*AIM OF THE EXERCISE*: All that is wanted is an exact copy of the line containing "# Outer frame: wide" and the lines after it, through the end of the records.

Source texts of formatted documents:
++++++
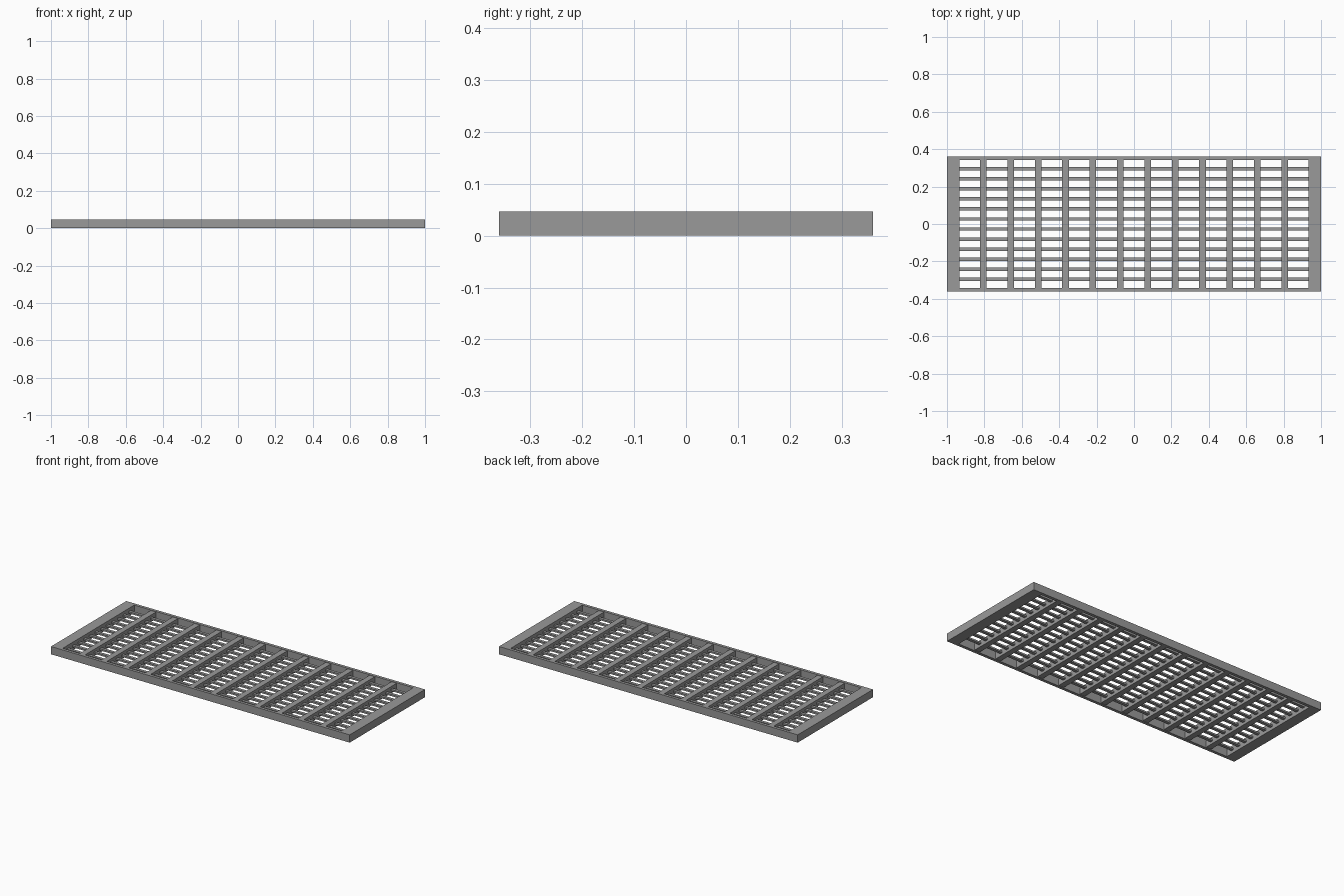
import bpy

if "Cube" in bpy.data.objects:
    bpy.data.objects.remove(bpy.data.objects["Cube"], do_unlink=True)

# Single metal colour
metal = bpy.data.materials.new("grey metal")
metal.use_nodes = True
grey = (0.32, 0.32, 0.32, 1.0)
metal.diffuse_color = grey
metal.node_tree.nodes["Principled BSDF"].inputs["Base Color"].default_value = grey

LENGTH, WIDTH, HEIGHT = 2.0, 0.72, 0.047
END, RAIL = 0.066, 0.018
INNER_X = LENGTH / 2 - END
INNER_Y = WIDTH / 2 - RAIL


def box(name, size, centre):
    bpy.ops.mesh.primitive_cube_add(size=1, location=centre)
    obj = bpy.context.object
    obj.name = name
    obj.scale = size
    bpy.ops.object.transform_apply(location=False, rotation=False, scale=True)
    obj.data.materials.append(metal)
    return obj


# Outer frame: wide end beams joined by narrow side rails
for side, label in ((1, "left"), (-1, "right")):
    box(label + "_end_beam", (END, WIDTH, HEIGHT),
        (side * (INNER_X + END / 2), 0, HEIGHT / 2))
for side, label in ((1, "back"), (-1, "front")):
    box(label + "_rail", (2 * INNER_X, RAIL, HEIGHT),
        (0, side * (INNER_Y + RAIL / 2), HEIGHT / 2))

# Deep bars across the width, just below the frame's faces
for i in range(12):
    box(f"cross_bar_{i + 1}", (0.035, 2 * INNER_Y, HEIGHT - 0.006),
        ((i - 5.5) * 0.1465, 0, HEIGHT / 2))

# Thin slats along the length at mid height
for i in range(12):
    box(f"slat_{i + 1}", (2 * INNER_X, 0.018, 0.01),
        (0, (i - 5.5) * 0.0538, HEIGHT / 2))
++++++
*EXERCISE RESULT*:
# Outer frame: wide end beams joined by narrow side rails
for side, label in ((1, "left"), (-1, "right")):
    box(label + "_end_beam", (END, WIDTH, HEIGHT),
        (side * (INNER_X + END / 2), 0, HEIGHT / 2))
for side, label in ((1, "back"), (-1, "front")):
    box(label + "_rail", (2 * INNER_X, RAIL, HEIGHT),
        (0, side * (INNER_Y + RAIL / 2), HEIGHT / 2))

# Deep bars across the width, just below the frame's faces
for i in range(12):
    box(f"cross_bar_{i + 1}", (0.035, 2 * INNER_Y, HEIGHT - 0.006),
        ((i - 5.5) * 0.1465, 0, HEIGHT / 2))

# Thin slats along the length at mid height
for i in range(12):
    box(f"slat_{i + 1}", (2 * INNER_X, 0.018, 0.01),
        (0, (i - 5.5) * 0.0538, HEIGHT / 2))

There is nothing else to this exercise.